I find this period in Irish history fascinating, and I did a lot of research to be as accurate as possible so that nothing would come off as caricature. As a history buff it’s important to me to create a sense of place; in the end Dublin itself became a character, which I think adds to the story as a whole. I wrote most of Allegiance for NaNoWriMo 2004 and finished it over 2005; I shared it with my friends, and then it lingered for years gathering internet dust while I worked on my Roman novel. Fast forward to 2011 – I was going through a pretty rough time, and I decided to cheer myself up by pulling my old beloved Irish story out of mothballs and putting it out into the world it as a free e-book. I released Allegiance on New Year’s Day 2012, and the two years since have been pretty darn awesome.

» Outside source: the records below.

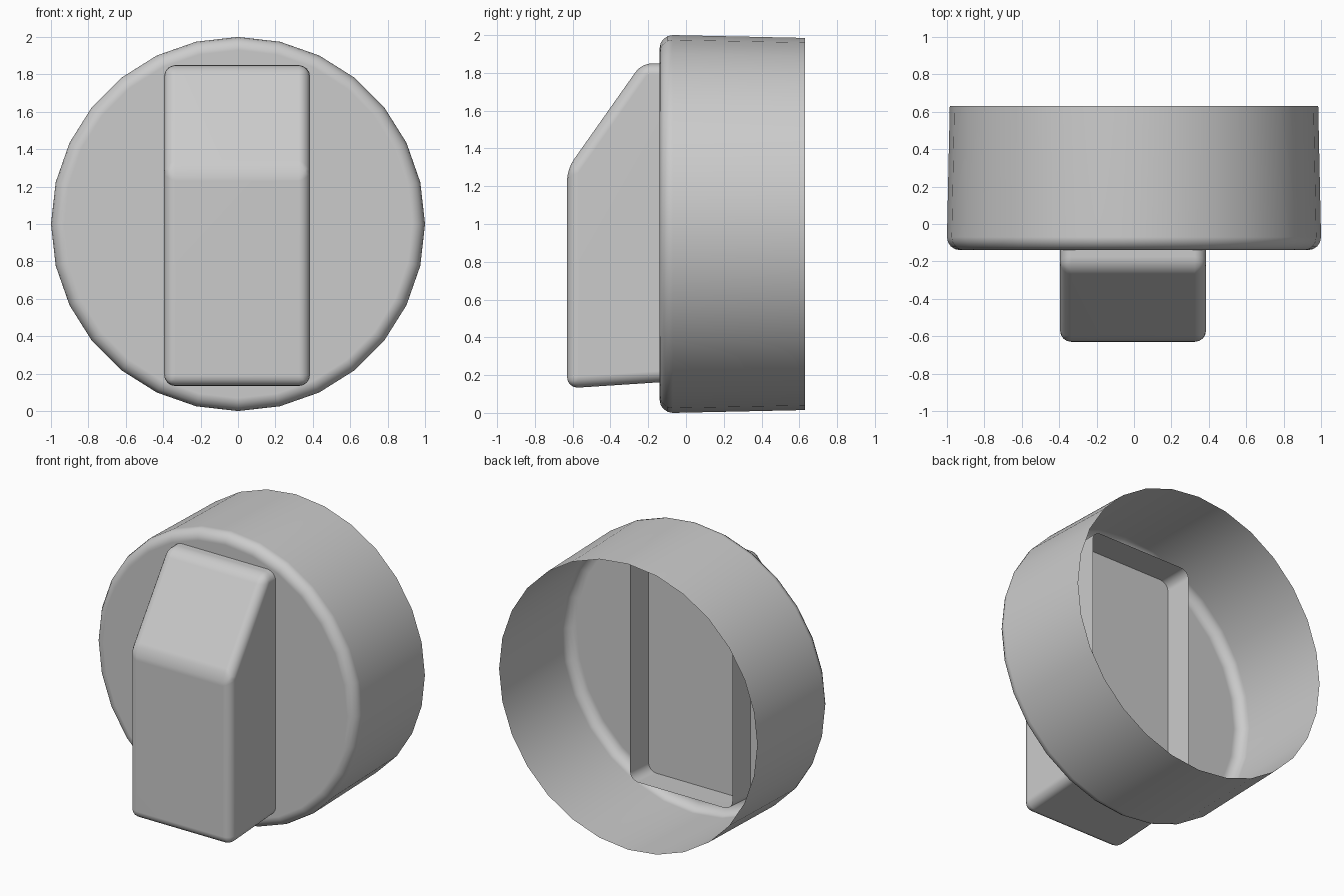
import bpy, bmesh
from math import sin, cos, pi, radians

default = bpy.data.objects.get("Cube")
if default:
    bpy.data.objects.remove(default, do_unlink=True)

grey = bpy.data.materials.new("plain grey")
grey.use_nodes = True
colour = (0.6, 0.6, 0.6, 1)
grey.diffuse_color = colour
grey.node_tree.nodes["Principled BSDF"].inputs["Base Color"].default_value = colour


def finish(bm, name):
    """Turn a bmesh into a smooth-shaded object whose flat faces stay flat."""
    bmesh.ops.recalc_face_normals(bm, faces=bm.faces)
    mesh = bpy.data.meshes.new(name)
    bm.to_mesh(mesh)
    bm.free()
    mesh.materials.append(grey)
    obj = bpy.data.objects.new(name, mesh)
    bpy.context.collection.objects.link(obj)
    bpy.ops.object.select_all(action='DESELECT')
    obj.select_set(True)
    bpy.context.view_layer.objects.active = obj
    bpy.ops.object.shade_smooth_by_angle(angle=radians(40))
    weighted = obj.modifiers.new("flat faces", 'WEIGHTED_NORMAL')
    weighted.keep_sharp = True
    return obj


# Round drum: thin shell, rounded front rim, open back
SIDES, FILLET, STEPS = 28, 0.07, 4
FRONT, BACK = -0.14, 0.63
profile = []
for i in range(STEPS + 1):
    a = pi / 2 * i / STEPS
    profile.append((1 - FILLET + FILLET * sin(a), FRONT + FILLET - FILLET * cos(a)))
profile.append((0.985, BACK))

bm = bmesh.new()
rings = []
for r, y in profile:
    rings.append([bm.verts.new((r * cos(2 * pi * k / SIDES), y, 1 + r * sin(2 * pi * k / SIDES)))
                  for k in range(SIDES)])
bm.faces.new(rings[0])
for a, b in zip(rings, rings[1:]):
    for k in range(SIDES):
        n = (k + 1) % SIDES
        bm.faces.new((a[k], a[n], b[n], b[k]))
finish(bm, "drum")

# Grip: hollow block with a sloped top, its walls running on through the drum front
LEFT, RIGHT, GRIP_BACK = 0.385, -0.395, 0.06
outline = [(GRIP_BACK, 0.175), (-0.63, 0.13), (-0.63, 1.29), (-0.235, 1.85), (GRIP_BACK, 1.85)]
bm = bmesh.new()
sides = [[bm.verts.new((x, y, z)) for y, z in outline] for x in (RIGHT, LEFT)]
for side in sides:
    bm.faces.new(side)
for k in range(len(outline) - 1):
    bm.faces.new((sides[0][k], sides[0][k + 1], sides[1][k + 1], sides[1][k]))
bmesh.ops.recalc_face_normals(bm, faces=bm.faces)
inner_edges = [e for e in bm.edges if not e.is_boundary]
bmesh.ops.bevel(bm, geom=inner_edges, offset=0.06, segments=4, profile=0.5,
                affect='EDGES', clamp_overlap=True)
finish(bm, "grip")
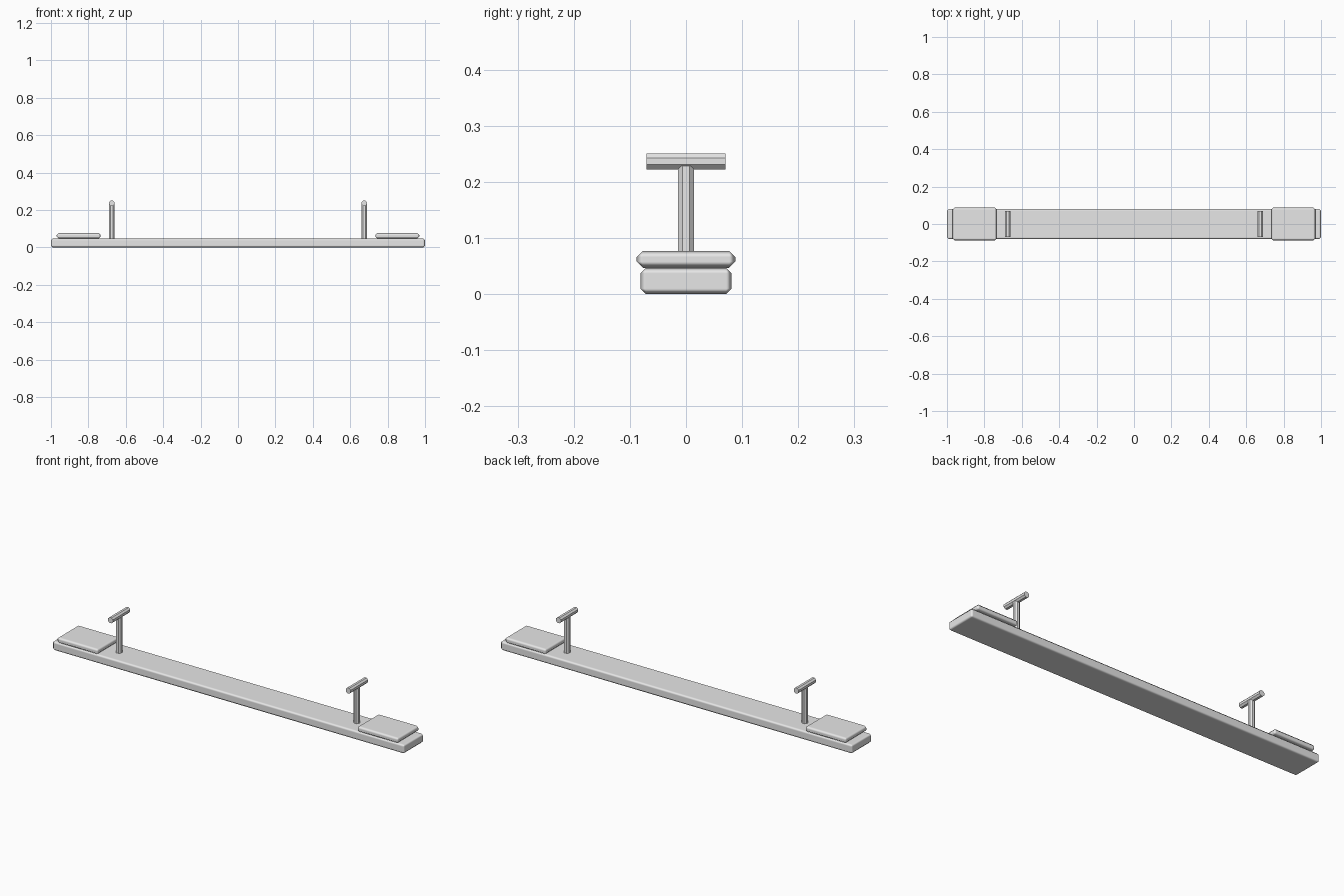
import bpy
import math

cube = bpy.data.objects.get("Cube")
if cube:
    bpy.data.objects.remove(cube, do_unlink=True)

GREY = (0.8, 0.8, 0.8, 1.0)
grey = bpy.data.materials.new("light_grey")
grey.use_nodes = True
grey.diffuse_color = GREY
grey.node_tree.nodes["Principled BSDF"].inputs["Base Color"].default_value = GREY


def finish(name):
    obj = bpy.context.object
    obj.name = name
    obj.data.materials.append(grey)
    return obj


def chamfered_box(name, centre, size, chamfer):
    bpy.ops.mesh.primitive_cube_add(size=1, location=centre)
    obj = finish(name)
    obj.scale = size
    bpy.ops.object.transform_apply(location=False, rotation=False, scale=True)
    bpy.ops.object.shade_smooth_by_angle(angle=math.radians(60))
    bevel = obj.modifiers.new("Chamfer", 'BEVEL')
    bevel.width = chamfer
    bevel.segments = 1
    bevel.harden_normals = True


def octagonal_bar(name, centre, length, width, lying=False):
    # Flat sides face the axes, so the width is measured across flats
    bpy.ops.mesh.primitive_cylinder_add(
        vertices=8, radius=width / 2 / math.cos(math.pi / 8), depth=length,
        location=centre)
    obj = finish(name)
    obj.rotation_euler = (math.pi / 2 if lying else 0, 0, 0)
    for v in obj.data.vertices:
        angle = math.atan2(v.co.y, v.co.x)
        radius = math.hypot(v.co.x, v.co.y)
        angle = (math.floor(angle / (math.pi / 4) + 0.01) + 0.5) * math.pi / 4
        v.co.x, v.co.y = radius * math.cos(angle), radius * math.sin(angle)


# Long plank
chamfered_box("plank", (0, 0, 0.0235), (2, 0.163, 0.047), 0.01)

# Seat and T-shaped handle at each end
for side, s in (("left", 1), ("right", -1)):
    chamfered_box(side + "_seat", (s * 0.852, 0, 0.062),
                  (0.236, 0.176, 0.03), 0.011)
    octagonal_bar(side + "_post", (s * 0.675, 0, 0.133), 0.19, 0.029)
    octagonal_bar(side + "_grip", (s * 0.675, 0, 0.2365), 0.141, 0.028, True)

The way people have responded to this story warms the cold cockles of my wizened heart, but it’s true that it has never reached its potential in terms of exposure and readership. One reason is genre – my stories tend to mix several genres, making them harder to market (too much sex for the action crowd, not enough sex for the romance crowd, etc.). But let’s be real: the main reason is that writers need to put a lot of effort into self-promotion if they want their stories to stand out, and I am pretty terrible at that. It’s just not how I roll. I am neurotically introverted, socially awkward, lacking in self-esteem, and extremely lazy, none of which make for great marketing skills. So I lurk in my corner and do my thing like I’ve always done, and take advantage of promo opportunities when they arise. (Like being invited to do a guest post at an awesome book blog! Hey!) Which means I’ll probably never be “successful” in financial terms, but I’m copacetic. I just want to share stories with as many readers as I can manage. Books were my escape as a kid, and they’re still my escape as a pseudo-grownup – if one person out there reads something I wrote to forget about their crap day, that is my success.
Allegiance by Heather Domin

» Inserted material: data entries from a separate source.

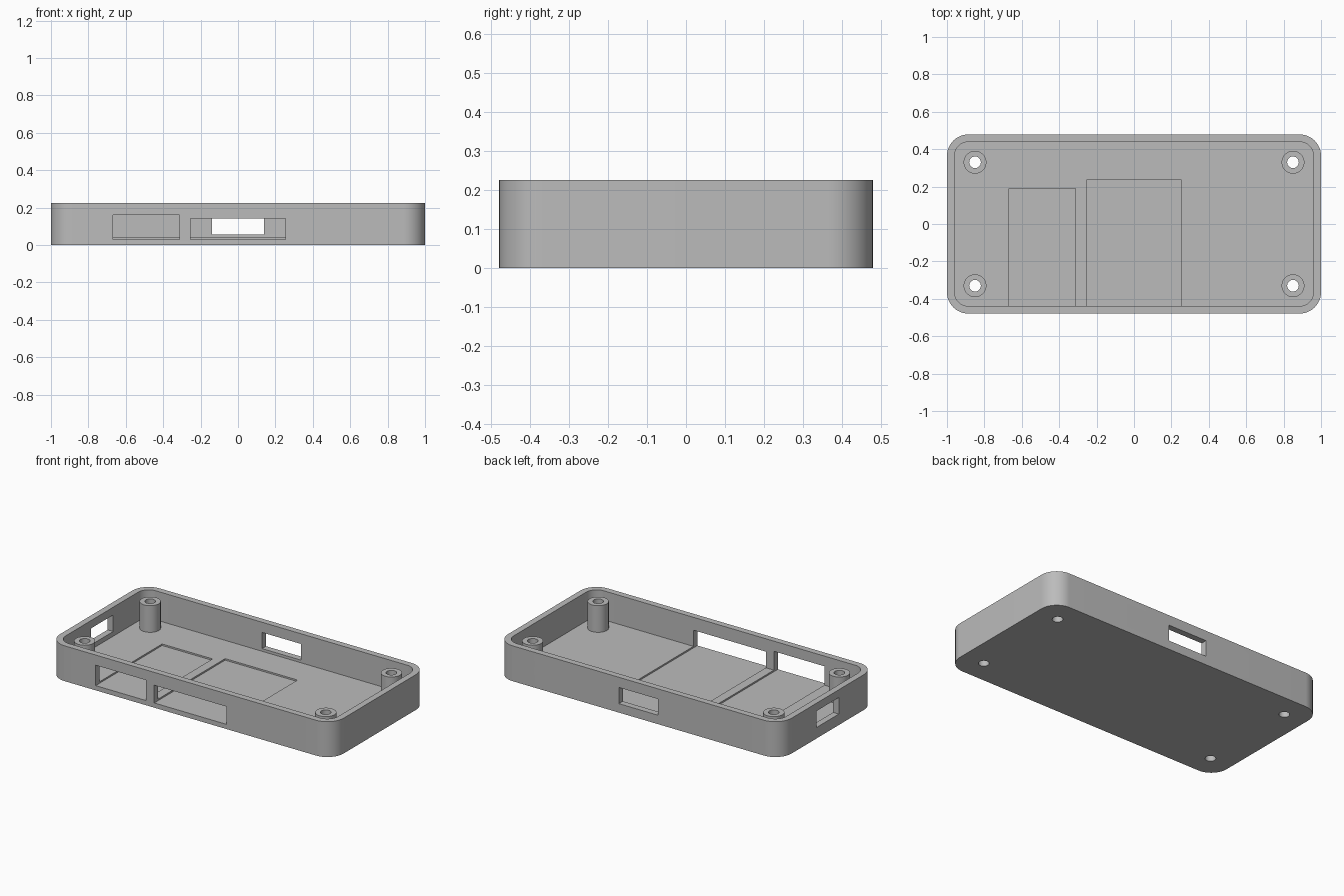
import bpy
import bmesh
from math import cos, sin, pi, radians

cube = bpy.data.objects.get("Cube")
if cube:
    bpy.data.objects.remove(cube, do_unlink=True)

HALF_X, HALF_Y, HEIGHT = 1.0, 0.479, 0.225
WALL, FLOOR, CORNER = 0.04, 0.04, 0.115
BOSS_X, BOSS_Y, BOSS_TOP = 0.85, 0.33, 0.21

grey = bpy.data.materials.new("grey_plastic")
grey.use_nodes = True
colour = (0.5, 0.5, 0.5, 1)
grey.diffuse_color = colour
grey.node_tree.nodes["Principled BSDF"].inputs["Base Color"].default_value = colour


def prism(name, outline, z0, z1):
    """Extrude a flat outline from z0 to z1."""
    bm = bmesh.new()
    face = bm.faces.new([bm.verts.new((x, y, z0)) for x, y in outline])
    top = bmesh.ops.extrude_face_region(bm, geom=[face])["geom"]
    for v in top:
        if isinstance(v, bmesh.types.BMVert):
            v.co.z = z1
    bmesh.ops.recalc_face_normals(bm, faces=bm.faces)
    mesh = bpy.data.meshes.new(name)
    bm.to_mesh(mesh)
    bm.free()
    mesh.materials.append(grey)
    obj = bpy.data.objects.new(name, mesh)
    bpy.context.collection.objects.link(obj)
    return obj


def rounded(hx, hy, r, steps=16):
    pts = []
    for q, (sx, sy) in enumerate([(1, 1), (-1, 1), (-1, -1), (1, -1)]):
        for i in range(steps + 1):
            a = (q + i / steps) * pi / 2
            pts.append((sx * (hx - r) + r * cos(a), sy * (hy - r) + r * sin(a)))
    return pts


def circle(cx, cy, r, n=40):
    return [(cx + r * cos(2 * pi * i / n), cy + r * sin(2 * pi * i / n)) for i in range(n)]


def box(x0, x1, y0, y1):
    return [(x0, y0), (x1, y0), (x1, y1), (x0, y1)]


def combine(target, tool, operation):
    """Apply a boolean and discard the tool."""
    mod = target.modifiers.new("shape", "BOOLEAN")
    mod.operation = operation
    mod.solver = "EXACT"
    mod.object = tool
    bpy.ops.object.select_all(action="DESELECT")
    bpy.context.view_layer.objects.active = target
    target.select_set(True)
    bpy.ops.object.modifier_apply(modifier=mod.name)
    bpy.data.objects.remove(tool, do_unlink=True)


# Open tray with rounded corners
case = prism("enclosure_tray", rounded(HALF_X, HALF_Y, CORNER), 0, HEIGHT)
cavity = prism("cavity", rounded(HALF_X - WALL, HALF_Y - WALL, CORNER - WALL), FLOOR, 0.4)
combine(case, cavity, "DIFFERENCE")

# Screw posts in the corners, drilled through the floor
for sx in (-1, 1):
    for sy in (-1, 1):
        x, y = sx * BOSS_X, sy * BOSS_Y
        combine(case, prism("post", circle(x, y, 0.061), 0.02, BOSS_TOP), "UNION")
        combine(case, prism("drill", circle(x, y, 0.031), -0.1, 0.4), "DIFFERENCE")

# Connector openings: two at the front recess the floor, one at the back, one at the right end
openings = [
    (box(-0.668, -0.312, -0.6, 0.19), 0.03, 0.16),
    (box(-0.255, 0.255, -0.6, 0.235), 0.03, 0.143),
    (box(-0.138, 0.138, 0.38, 0.6), 0.057, 0.16),
    (box(-1.1, -0.9, -0.11, 0.115), 0.07, 0.175),
]
for outline, z0, z1 in openings:
    combine(case, prism("opening", outline, z0, z1), "DIFFERENCE")

bpy.ops.object.shade_smooth_by_angle(angle=radians(30))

Dublin, 1922. William Young is an informant for the MI5, using his working-class background to gain the trust of dissidents and radicals deemed a threat to the British Crown. Tiring of his double life, William travels to Dublin for one last assignment: infiltrating a circle of IRA supporters. But these “rebels” are not what he expected; and one of them, a charismatic firebrand named Adam with a past as painful as his own, shakes William’s uncertain footing to its foundation. As the crisis in Dublin escalates, William treads an increasingly dangerous path between the violence in the streets, the vengeance of the Crown, and the costliest risk of all: falling in love with the man he was sent to betray.
Allegiance reviews at Goodreads – Allegiance homepage and download links

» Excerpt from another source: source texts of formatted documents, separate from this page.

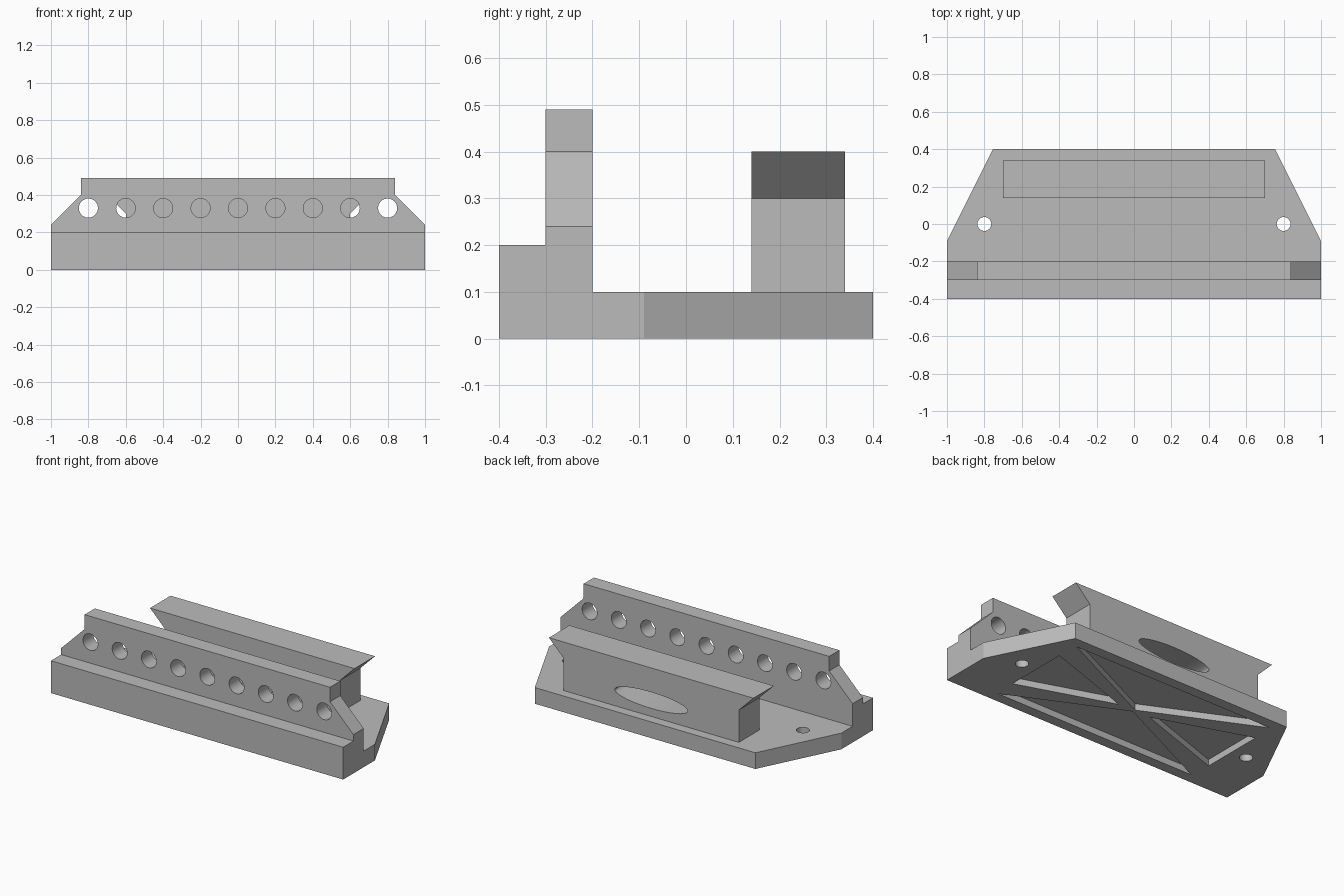
import bpy, bmesh, math
from mathutils import Matrix, Vector

if "Cube" in bpy.data.objects:
    bpy.data.objects.remove(bpy.data.objects["Cube"], do_unlink=True)

# Single grey material
grey = bpy.data.materials.new("plain_grey")
grey.use_nodes = True
grey.diffuse_color = (0.5, 0.5, 0.5, 1)
grey.node_tree.nodes["Principled BSDF"].inputs["Base Color"].default_value = grey.diffuse_color


def prism(name, outline, axis, start, end):
    """Extrude a closed outline along y (outline in x,z) or z (outline in x,y)."""
    place = (lambda a, b: (a, start, b)) if axis == "y" else (lambda a, b: (a, b, start))
    step = Vector((0, end - start, 0)) if axis == "y" else Vector((0, 0, end - start))
    bm = bmesh.new()
    face = bm.faces.new([bm.verts.new(place(a, b)) for a, b in outline])
    grown = bmesh.ops.extrude_face_region(bm, geom=[face])["geom"]
    bmesh.ops.translate(bm, vec=step, verts=[v for v in grown if isinstance(v, bmesh.types.BMVert)])
    bmesh.ops.recalc_face_normals(bm, faces=bm.faces)
    mesh = bpy.data.meshes.new(name)
    bm.to_mesh(mesh)
    bm.free()
    mesh.materials.append(grey)
    obj = bpy.data.objects.new(name, mesh)
    bpy.context.collection.objects.link(obj)
    return obj


def mirrored(half):
    """Complete a right-hand outline with its mirror image."""
    return half + [(-a, b) for a, b in reversed(half)]


def oval(cx, cy, rx, ry, sides=48):
    angles = [2 * math.pi * i / sides for i in range(sides)]
    return [(cx + rx * math.cos(t), cy + ry * math.sin(t)) for t in angles]


def cut(target, cutters):
    """Subtract each cutter, then bake the result and drop the cutters."""
    for cutter in cutters:
        cutter.hide_render = True
        mod = target.modifiers.new("cut", "BOOLEAN")
        mod.operation, mod.solver, mod.object = "DIFFERENCE", "EXACT", cutter
    bpy.context.view_layer.update()
    graph = bpy.context.evaluated_depsgraph_get()
    baked = bpy.data.meshes.new_from_object(target.evaluated_get(graph))
    target.modifiers.clear()
    target.data = baked
    for cutter in cutters:
        bpy.data.objects.remove(cutter, do_unlink=True)


# Tapered base plate with two screw holes and triangular pockets underneath
base = prism("base_plate", mirrored([(1, -0.2), (1, -0.09), (0.755, 0.4)]), "z", 0, 0.1)
pockets = [prism("screw_hole", oval(s * 0.8, 0, 0.037, 0.037), "z", -0.1, 0.2) for s in (-1, 1)]
for s in (-1, 1):
    side = [(s * 0.7, -0.2), (s * 0.11, 0), (s * 0.7, 0.2)]
    long = [(-0.69, s * 0.335), (0, s * 0.01), (0.69, s * 0.335)]
    pockets += [prism("pocket", tri, "z", -0.1, 0.04) for tri in (side, long)]

# Front step and perforated fence
step = prism("front_step", mirrored([(1, 0), (1, 0.2)]), "y", -0.4, -0.3)
fence = prism("front_fence", mirrored([(1, 0), (1, 0.24), (0.84, 0.4), (0.84, 0.49)]), "y", -0.3, -0.2)
cut(fence, [prism("fence_hole", oval(0.2 * i, 0.33, 0.051, 0.051), "y", -0.5, -0.1)
            for i in range(-4, 5)])

# The front pocket also runs under the fence and step
for part in (fence, step):
    cut(part, [prism("pocket", [(-0.69, -0.335), (0, -0.01), (0.69, -0.335)], "z", -0.1, 0.04)]
        + [prism("pocket", [(s * 0.7, -0.2), (s * 0.11, 0), (s * 0.7, 0.2)], "z", -0.1, 0.04)
           for s in (-1, 1) if part is fence])
cut(base, pockets)

# Rear block with flared ends and an oval slot
block = prism("rear_block", mirrored([(0.6, 0.1), (0.6, 0.3), (0.7, 0.4)]), "y", 0.14, 0.34)
cut(block, [prism("oval_slot", oval(0, 0.2, 0.25, 0.05, 64), "y", 0, 0.5)])

# Smooth the round holes, keep edges sharp
bpy.ops.object.select_all(action="DESELECT")
for part in (base, step, fence, block):
    part.select_set(True)
    bpy.context.view_layer.objects.active = part
bpy.ops.object.shade_smooth_by_angle(angle=math.radians(25))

Heather Domin writes romantic, historical, and speculative fiction, including Allegiance and her 2009 novel The Soldier of Raetia, set in Augustan Rome. She is currently finishing up The Heirs of Fortune, the sequel to SoR, and working on a contemporary paranormal series. Occasionally she ventures out of her cave to post at Unusual Historicals, and she’s been a member of the Historical Novel Society since 2007. She can usually be found skulking around Twitter and Goodreads.